- **WORK TO BE COMPLETED**: Nothing but the lines from the one containing "bpy.ops.object.shade_smooth()" through the one containing "(0.56, -0.295, 0.71, 0.045, 0.04)]", both included, should be given again, each exactly as written below.
START RECORDS SUPPLIED
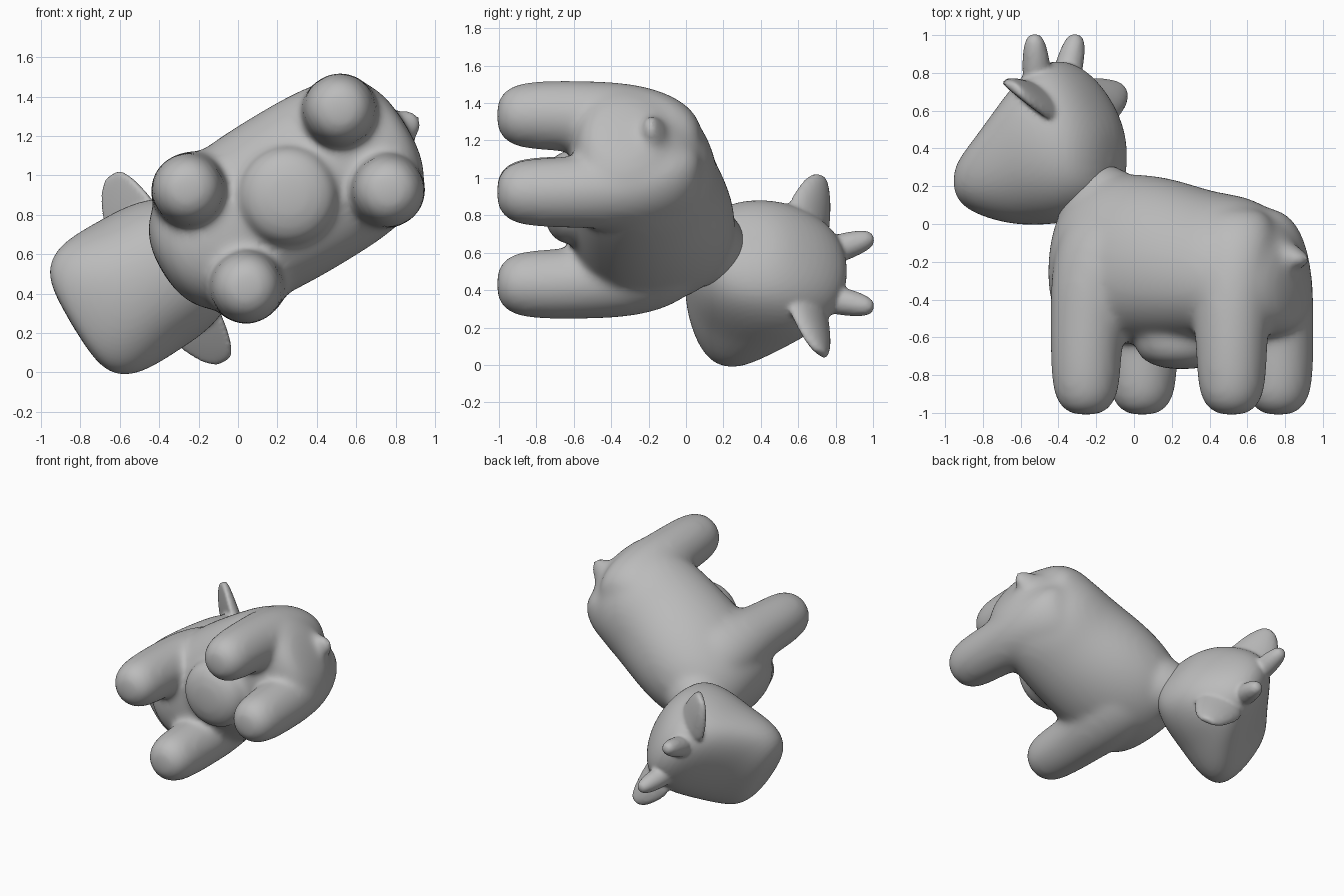
import bpy, bmesh, math
from mathutils import Vector, Matrix

cube = bpy.data.objects.get("Cube")
if cube:
    bpy.data.objects.remove(cube, do_unlink=True)

grey = bpy.data.materials.new("plain_grey")
grey.use_nodes = True
colour = (0.5, 0.5, 0.5, 1)
grey.diffuse_color = colour
grey.node_tree.nodes["Principled BSDF"].inputs["Base Color"].default_value = colour

# Animal's own axes: a = towards the tail, b = sideways, h = towards its back
TURN = math.radians(31)
c, s = math.cos(TURN), math.sin(TURN)
FRAME = Matrix(((c, s, 0, -0.105), (0, 0, 1, 0), (s, -c, 0, 0.68), (0, 0, 0, 1)))


def loft(rings, power=2.0, dent=1.0, taper=0.0, segments=20):
    """Closed skin through rings of (centre, half axis, half axis)."""
    bm = bmesh.new()
    loops = []
    for centre, p, q in rings:
        loop = []
        for i in range(segments):
            t = 2 * math.pi * i / segments
            x, y = (math.copysign(abs(f) ** (2 / power), f) for f in (math.cos(t), math.sin(t)))
            x *= 1 - taper * y
            if y < 0:
                y *= dent
            loop.append(bm.verts.new(Vector(centre) + Vector(p) * x + Vector(q) * y))
        loops.append(loop)
    for l1, l2 in zip(loops, loops[1:]):
        for i in range(segments):
            j = (i + 1) % segments
            bm.faces.new((l1[i], l1[j], l2[j], l2[i]))
    bm.faces.new(loops[0])
    bm.faces.new(loops[-1])
    bmesh.ops.recalc_face_normals(bm, faces=bm.faces)
    mesh = bpy.data.meshes.new("part")
    bm.to_mesh(mesh)
    bm.free()
    obj = bpy.data.objects.new("part", mesh)
    bpy.context.collection.objects.link(obj)
    obj.matrix_world = FRAME
    bpy.context.view_layer.objects.active = obj
    sub = obj.modifiers.new("round", 'SUBSURF')
    sub.levels = 2
    bpy.ops.object.modifier_apply(modifier=sub.name)
    return obj


def trunk(stations, power, taper):
    """Loft along the animal from (a, top, bottom, half width)."""
    return loft([((a, 0, (top + low) / 2), (0, w, 0), (0, 0, (top - low) / 2))
                 for a, top, low, w in stations], power, taper=taper)


def limb(start, end, profile):
    """Round limb from start to end with (fraction, radius) profile."""
    start, end = Vector(start), Vector(end)
    axis = end - start
    p = axis.orthogonal().normalized()
    q = axis.normalized().cross(p)
    return loft([(start + axis * f, p * r, q * r) for f, r in profile], segments=16)


def fuse(name, parts, voxel, rounds):
    """Join parts into one smooth skin."""
    bpy.ops.object.select_all(action='DESELECT')
    for part in parts:
        part.select_set(True)
    obj = bpy.context.view_layer.objects.active = parts[0]
    bpy.ops.object.join()
    obj.name = obj.data.name = name
    remesh = obj.modifiers.new("skin", 'REMESH')
    remesh.mode = 'VOXEL'
    remesh.voxel_size = voxel
    smooth = obj.modifiers.new("soften", 'SMOOTH')
    smooth.factor = 0.5
    smooth.iterations = rounds
    for modifier in ("skin", "soften"):
        bpy.ops.object.modifier_apply(modifier=modifier)
    obj.data.materials.clear()
    obj.data.materials.append(grey)
    bpy.ops.object.shade_smooth()


# Body: barrel, belly bulge and neck
body = [trunk([(-0.33, 0.0, -0.42, 0.1), (-0.27, 0.12, -0.56, 0.26),
               (-0.12, 0.24, -0.63, 0.37), (0.1, 0.28, -0.64, 0.425),
               (0.35, 0.25, -0.65, 0.44), (0.6, 0.17, -0.64, 0.44),
               (0.8, 0.16, -0.62, 0.43), (0.98, 0.05, -0.6, 0.37),
               (1.08, -0.09, -0.56, 0.27), (1.12, -0.2, -0.47, 0.1)], 2.1, 0.13)]
body.append(limb((0.42, 0, -0.4), (0.42, 0, -0.77),
                 [(0, 0.26), (0.6, 0.265), (0.82, 0.24), (0.95, 0.16), (1, 0.06)]))
body.append(limb((-0.24, 0, 0.22), (0.06, 0, 0.0), [(0, 0.14), (0.2, 0.2), (0.8, 0.25), (1, 0.2)]))

# Legs: (height, lean towards the middle, radius), fading into the flanks
LEG = [(0.1, 0.16, 0.13), (0, 0.12, 0.21), (-0.15, 0.07, 0.225), (-0.33, 0.03, 0.215),
       (-0.5, 0.01, 0.2), (-0.7, 0, 0.192), (-0.86, 0, 0.183), (-0.95, 0, 0.155),
       (-1.0, 0, 0.1), (-1.012, 0, 0.04)]
for side in (-1, 1):
    for a, b, lean_back in ((0, 0.29, 0.7), (0.87, 0.24, -0.8)):
        body.append(loft([((a + lean_back * lean, side * (b - lean), h),
                           (r + 0.5 * lean, 0, 0), (0, r, 0))
                          for h, lean, r in LEG], segments=16))

# Tail: small flat nub
body.append(loft([((a, 0, h), (0, w, 0), (0.4 * t, 0, t)) for a, h, w, t in
                  [(0.98, -0.12, 0.1, 0.07), (1.1, -0.175, 0.1, 0.06),
                   (1.17, -0.195, 0.07, 0.04), (1.2, -0.2, 0.03, 0.02)]], segments=16))
fuse("body", body, 0.02, 22)

# Head: broad muzzle, ears and horns
head = [trunk([(-0.86, 0.30, 0.12, 0.15), (-0.83, 0.38, 0.07, 0.31),
               (-0.72, 0.49, 0.02, 0.385), (-0.58, 0.68, -0.01, 0.395),
               (-0.45, 0.85, -0.01, 0.39), (-0.32, 0.885, 0.0, 0.385),
               (-0.19, 0.79, 0.03, 0.355), (-0.08, 0.63, 0.1, 0.29),
               (-0.01, 0.47, 0.18, 0.13)], 2.25, 0)]
ear_long, ear_thick = Vector((0.82, 0, -0.57)), Vector((0.57, 0, 0.82))
EAR = [(0.2, -0.33, 0.63, 0.18, 0.1), (0.32, -0.33, 0.64, 0.18, 0.1),
       (0.43, -0.32, 0.67, 0.145, 0.085), (0.52, -0.305, 0.695, 0.095, 0.06),
       (0.56, -0.295, 0.71, 0.045, 0.04)]
HORN = [(0, 0.08), (0.4, 0.076), (0.75, 0.064), (0.95, 0.042), (1, 0.018)]
for side in (-1, 1):
    head.append(loft([((a, side * b, h), ear_long * p, ear_thick * q)
                      for b, a, h, p, q in EAR], dent=0.1, segments=16))
    head.append(limb((-0.39, side * 0.14, 0.74), (-0.362, side * 0.22, 1.005), HORN))
fuse("head", head, 0.014, 5)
END RECORDS SUPPLIED
- **WORKED SOLUTION**:
    bpy.ops.object.shade_smooth()


# Body: barrel, belly bulge and neck
body = [trunk([(-0.33, 0.0, -0.42, 0.1), (-0.27, 0.12, -0.56, 0.26),
               (-0.12, 0.24, -0.63, 0.37), (0.1, 0.28, -0.64, 0.425),
               (0.35, 0.25, -0.65, 0.44), (0.6, 0.17, -0.64, 0.44),
               (0.8, 0.16, -0.62, 0.43), (0.98, 0.05, -0.6, 0.37),
               (1.08, -0.09, -0.56, 0.27), (1.12, -0.2, -0.47, 0.1)], 2.1, 0.13)]
body.append(limb((0.42, 0, -0.4), (0.42, 0, -0.77),
                 [(0, 0.26), (0.6, 0.265), (0.82, 0.24), (0.95, 0.16), (1, 0.06)]))
body.append(limb((-0.24, 0, 0.22), (0.06, 0, 0.0), [(0, 0.14), (0.2, 0.2), (0.8, 0.25), (1, 0.2)]))

# Legs: (height, lean towards the middle, radius), fading into the flanks
LEG = [(0.1, 0.16, 0.13), (0, 0.12, 0.21), (-0.15, 0.07, 0.225), (-0.33, 0.03, 0.215),
       (-0.5, 0.01, 0.2), (-0.7, 0, 0.192), (-0.86, 0, 0.183), (-0.95, 0, 0.155),
       (-1.0, 0, 0.1), (-1.012, 0, 0.04)]
for side in (-1, 1):
    for a, b, lean_back in ((0, 0.29, 0.7), (0.87, 0.24, -0.8)):
        body.append(loft([((a + lean_back * lean, side * (b - lean), h),
                           (r + 0.5 * lean, 0, 0), (0, r, 0))
                          for h, lean, r in LEG], segments=16))

# Tail: small flat nub
body.append(loft([((a, 0, h), (0, w, 0), (0.4 * t, 0, t)) for a, h, w, t in
                  [(0.98, -0.12, 0.1, 0.07), (1.1, -0.175, 0.1, 0.06),
                   (1.17, -0.195, 0.07, 0.04), (1.2, -0.2, 0.03, 0.02)]], segments=16))
fuse("body", body, 0.02, 22)

# Head: broad muzzle, ears and horns
head = [trunk([(-0.86, 0.30, 0.12, 0.15), (-0.83, 0.38, 0.07, 0.31),
               (-0.72, 0.49, 0.02, 0.385), (-0.58, 0.68, -0.01, 0.395),
               (-0.45, 0.85, -0.01, 0.39), (-0.32, 0.885, 0.0, 0.385),
               (-0.19, 0.79, 0.03, 0.355), (-0.08, 0.63, 0.1, 0.29),
               (-0.01, 0.47, 0.18, 0.13)], 2.25, 0)]
ear_long, ear_thick = Vector((0.82, 0, -0.57)), Vector((0.57, 0, 0.82))
EAR = [(0.2, -0.33, 0.63, 0.18, 0.1), (0.32, -0.33, 0.64, 0.18, 0.1),
       (0.43, -0.32, 0.67, 0.145, 0.085), (0.52, -0.305, 0.695, 0.095, 0.06),
       (0.56, -0.295, 0.71, 0.045, 0.04)]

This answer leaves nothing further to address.